But what if an offer comes in without a contingency clause? Why would this be removed? And should you consider this type of offer when trying to sell your home by yourself?
This may actually be beneficial for you
A situation like this can be a bit complicated when you’re trying to go through the process on your own but don’t be worried about an offer without contingency clauses. It can still be valid, and it may actually be beneficial on your end, as the seller of the home.
After all, the odds that the sale will fall through are much lower if there are no contingencies that have to be met. Once you accept the offer, no matter what happens in that home inspection, the seller is still bound by the offer.
In fact, this is often why people remove contingency clauses. They may know that it’s a very competitive market and that you’re going to get a lot of offers for the home.

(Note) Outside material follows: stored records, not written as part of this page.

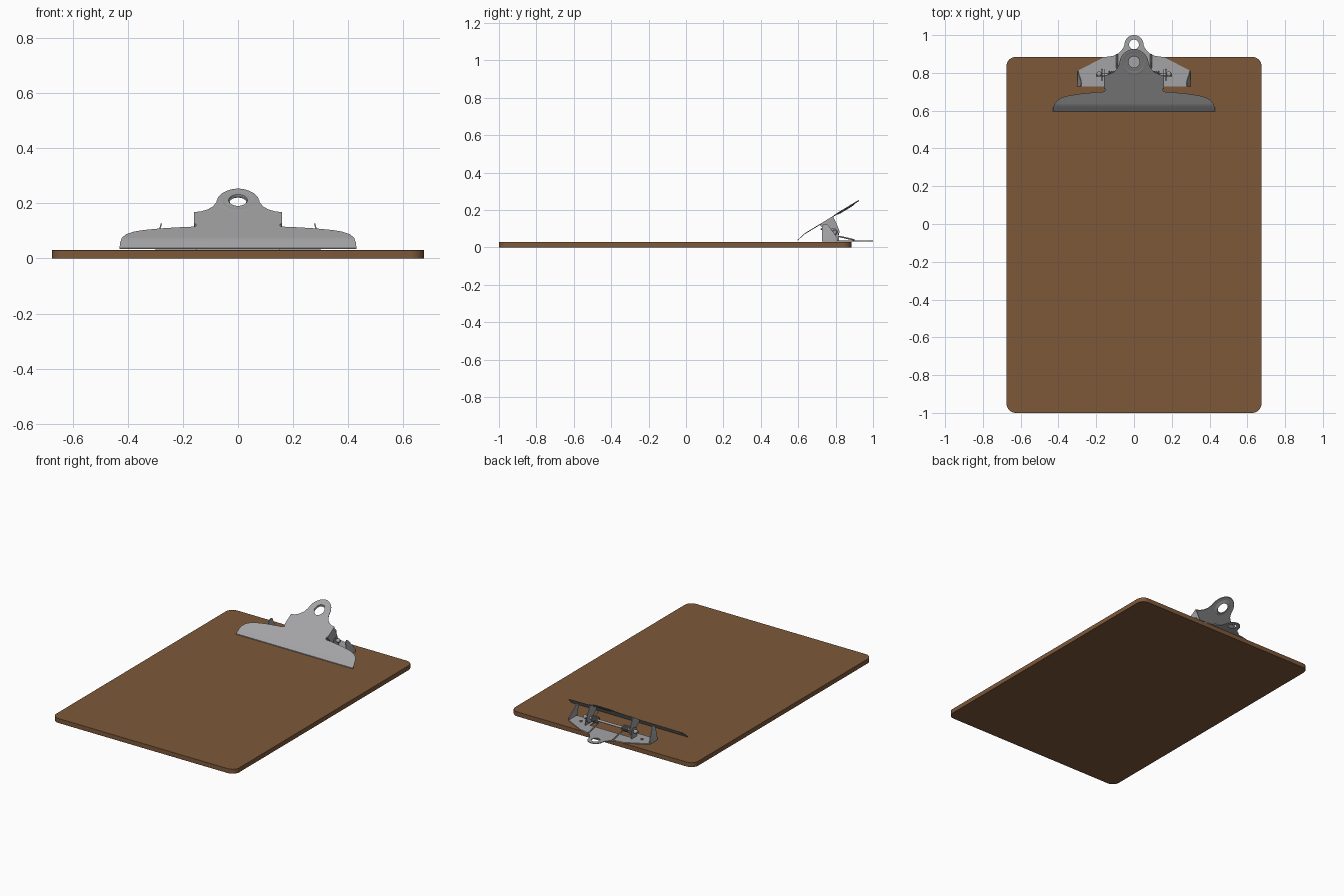
import bpy, bmesh, math
from mathutils import Vector

if "Cube" in bpy.data.objects:
    bpy.data.objects.remove(bpy.data.objects["Cube"])


def material(name, rgb):
    m = bpy.data.materials.new(name)
    m.diffuse_color = (*rgb, 1)
    m.use_nodes = True
    m.node_tree.nodes["Principled BSDF"].inputs["Base Color"].default_value = m.diffuse_color
    return m


BROWN = material("brown hardboard", (0.205, 0.098, 0.042))
STEEL = material("grey steel", (0.37, 0.37, 0.38))


def finish(name, mesh, mat, angle=35):
    ob = bpy.data.objects.new(name, mesh)
    bpy.context.collection.objects.link(ob)
    mesh.materials.clear()
    mesh.materials.append(mat)
    bpy.ops.object.select_all(action='DESELECT')
    ob.select_set(True)
    bpy.context.view_layer.objects.active = ob
    bpy.ops.object.shade_smooth_by_angle(angle=math.radians(angle))
    return ob


def curve_mesh(loops, dims='2D', extrude=0, bevel=0, cyclic=True):
    """Mesh from poly curves: filled plate (2D) or round wire (3D)."""
    cu = bpy.data.curves.new("profile", 'CURVE')
    cu.dimensions = dims
    if dims == '2D':
        cu.fill_mode = 'BOTH'
    cu.extrude, cu.bevel_depth, cu.bevel_resolution = extrude, bevel, 2
    cu.use_fill_caps = bevel > 0
    for pts in loops:
        sp = cu.splines.new('POLY')
        sp.points.add(len(pts) - 1)
        for p, c in zip(sp.points, pts):
            p.co = (c[0], c[1], c[2] if len(c) > 2 else 0, 1)
        sp.use_cyclic_u = cyclic
    tmp = bpy.data.objects.new("tmp", cu)
    bpy.context.collection.objects.link(tmp)
    dg = bpy.context.evaluated_depsgraph_get()
    me = bpy.data.meshes.new_from_object(tmp.evaluated_get(dg))
    bpy.data.objects.remove(tmp)
    return me


def plate(name, loops, thick, warp, mat=STEEL, creases=()):
    """Sheet cut from flat outlines, then bent by warp(x, y, z)."""
    me = curve_mesh(loops, extrude=thick / 2)
    bm = bmesh.new()
    bm.from_mesh(me)
    bmesh.ops.remove_doubles(bm, verts=bm.verts, dist=1e-5)
    for y in creases:
        bmesh.ops.bisect_plane(bm, geom=bm.verts[:] + bm.edges[:] + bm.faces[:],
                               plane_co=(0, y, 0), plane_no=(0, 1, 0))
    for v in bm.verts:
        v.co = Vector(warp(*v.co))
    bmesh.ops.recalc_face_normals(bm, faces=bm.faces)
    bm.to_mesh(me)
    bm.free()
    return finish(name, me, mat)


def arc(cx, cy, r, a0, a1, n):
    return [(cx + r * math.cos(math.radians(a0 + (a1 - a0) * i / n)),
             cy + r * math.sin(math.radians(a0 + (a1 - a0) * i / n))) for i in range(n + 1)]


def mirrored(half):
    return half + [(-x, y) for x, y in reversed(half) if abs(x) > 1e-6]


def wire(name, pts, r):
    return finish(name, curve_mesh([pts], '3D', bevel=r, cyclic=False), STEEL, 60)


# Board with rounded corners and softened edges
W, Y0, Y1, R = 0.675, -1.0, 0.885, 0.05
outline = (arc(W - R, Y1 - R, R, 90, 0, 8)[::-1] + arc(-W + R, Y1 - R, R, 90, 180, 8)
           + arc(-W + R, Y0 + R, R, 180, 270, 8) + arc(W - R, Y0 + R, R, 270, 360, 8))
board = plate("board", [outline], 0.03, lambda x, y, z: (x, y, z + 0.015), BROWN)
bev = board.modifiers.new("soft edge", 'BEVEL')
bev.width, bev.segments, bev.limit_method = 0.008, 3, 'ANGLE'
bev.angle_limit = math.radians(50)


# Lever: wide jaw with a bent lip, shoulders and a rounded thumb tab
def lever_z(y):
    return 0.036 + (y - 0.595) * 0.97 if y < 0.63 else 0.07 + (y - 0.63) * 0.61


half = [(0.43, 0.595), (0.428, 0.615), (0.42, 0.637), (0.405, 0.656), (0.38, 0.67),
        (0.345, 0.68), (0.28, 0.69), (0.20, 0.698), (0.165, 0.70), (0.153, 0.704), (0.153, 0.715),
        (0.16, 0.722), (0.16, 0.787), (0.135, 0.791), (0.11, 0.803), (0.09, 0.822),
        (0.079, 0.845)] + arc(0, 0.848, 0.077, 10, 90, 9)
half[-1] = (0, 0.925)
plate("lever", [mirrored(half), arc(0, 0.858, 0.034, 0, 348.75, 31)], 0.005,
      lambda x, y, z: (x, y, lever_z(y) + z), creases=(0.63,))

# Pressed rim round the thumb hole (lathed dish set in the lever slope)
bm = bmesh.new()
prof = [(0.068, 0.003), (0.056, 0.001), (0.043, -0.006), (0.032, -0.008), (0.030, -0.004),
        (0.042, -0.001), (0.056, 0.005)]
N = 32
rings = [[bm.verts.new((r * math.cos(k * math.tau / N), 0.858 + r * math.sin(k * math.tau / N),
                        lever_z(0.858 + r * math.sin(k * math.tau / N)) + h)) for k in range(N)]
         for r, h in prof]
for a, b in zip(rings, rings[1:] + rings[:1]):
    for k in range(N):
        bm.faces.new((a[k], a[(k + 1) % N], b[(k + 1) % N], b[k]))
bmesh.ops.recalc_face_normals(bm, faces=bm.faces)
me = bpy.data.meshes.new("thumb_hole_rim")
bm.to_mesh(me)
bm.free()
finish("thumb_hole_rim", me, STEEL)

# Base plate with hanging loop
half = [(0.30, 0.728), (0.30, 0.81), (0.16, 0.883), (0.11, 0.89), (0.08, 0.905),
        (0.058, 0.93)] + arc(0, 0.95, 0.05, 0, 90, 8)
half[-1] = (0, 1.0)
half = [(0.15, 0.80), (0.15, 0.728)] + half
plate("base_plate", [mirrored(half), arc(0, 0.95, 0.026, 0, 345, 23)], 0.005,
      lambda x, y, z: (x, y, z + 0.0335))

ear = [(0.727, 0.033), (0.727, 0.112), (0.733, 0.121), (0.745, 0.126), (0.757, 0.122),
       (0.768, 0.108), (0.81, 0.05), (0.81, 0.033)]
flap = [(0.715, 0.12), (0.787, 0.164), (0.80, 0.138), (0.82, 0.09), (0.819, 0.068),
        (0.806, 0.052), (0.785, 0.047), (0.765, 0.056), (0.75, 0.085)]
bracket = [(0.76, 0.033), (0.765, 0.085), (0.778, 0.1), (0.80, 0.1), (0.813, 0.085), (0.82, 0.033)]
AY, AZ = 0.79, 0.08
for s, side in ((-1, "left"), (1, "right")):
    # Base ears leaning inward, lever cheeks, and pivot brackets
    plate("base_ear_" + side, [ear], 0.005,
          lambda a, b, c: (s * (0.2975 - max(0, b - 0.05) * 0.25) + c, a, b))
    plate("lever_cheek_" + side, [flap], 0.005, lambda a, b, c: (s * 0.1575 + c, a, b))
    plate("pivot_bracket_" + side, [bracket], 0.005, lambda a, b, c: (s * 0.17 + c, a, b))
    # Pivot end knob and base rivet
    bpy.ops.mesh.primitive_uv_sphere_add(segments=16, ring_count=8, radius=0.014,
                                         location=(s * 0.185, AY + 0.004, AZ))
    k = bpy.context.object
    k.name = "pivot_knob_" + side
    k.data.materials.append(STEEL)
    bpy.ops.object.shade_smooth()
    bpy.ops.mesh.primitive_cylinder_add(vertices=16, radius=0.009, depth=0.008,
                                        location=(s * 0.225, 0.785, 0.038))
    rv = bpy.context.object
    rv.name = "rivet_" + side
    rv.data.materials.append(STEEL)
    # Coil spring with one arm on the base and one under the lever
    turns, per = 4, 14
    coil = []
    for i in range(turns * per + 1):
        t = math.tau * i / per
        coil.append((s * (0.09 + 0.05 * i / (turns * per)), AY + 0.018 * math.sin(t),
                     AZ - 0.018 * math.cos(t)))
    coil = [(s * 0.09, 0.90, 0.04), (s * 0.09, 0.83, 0.056)] + coil + [(s * 0.14, 0.72, 0.10)]
    wire("spring_" + side, coil, 0.004)

# Pivot rod
wire("pivot_rod", [(-0.2, AY, AZ), (0.2, AY, AZ)], 0.008)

By taking out the contingency clauses, they make their offer somewhat more attractive to you – without having to add any money to it.
As you can see, real estate offers and contracts can all be unique. It’s important to understand what legal steps to take at this time.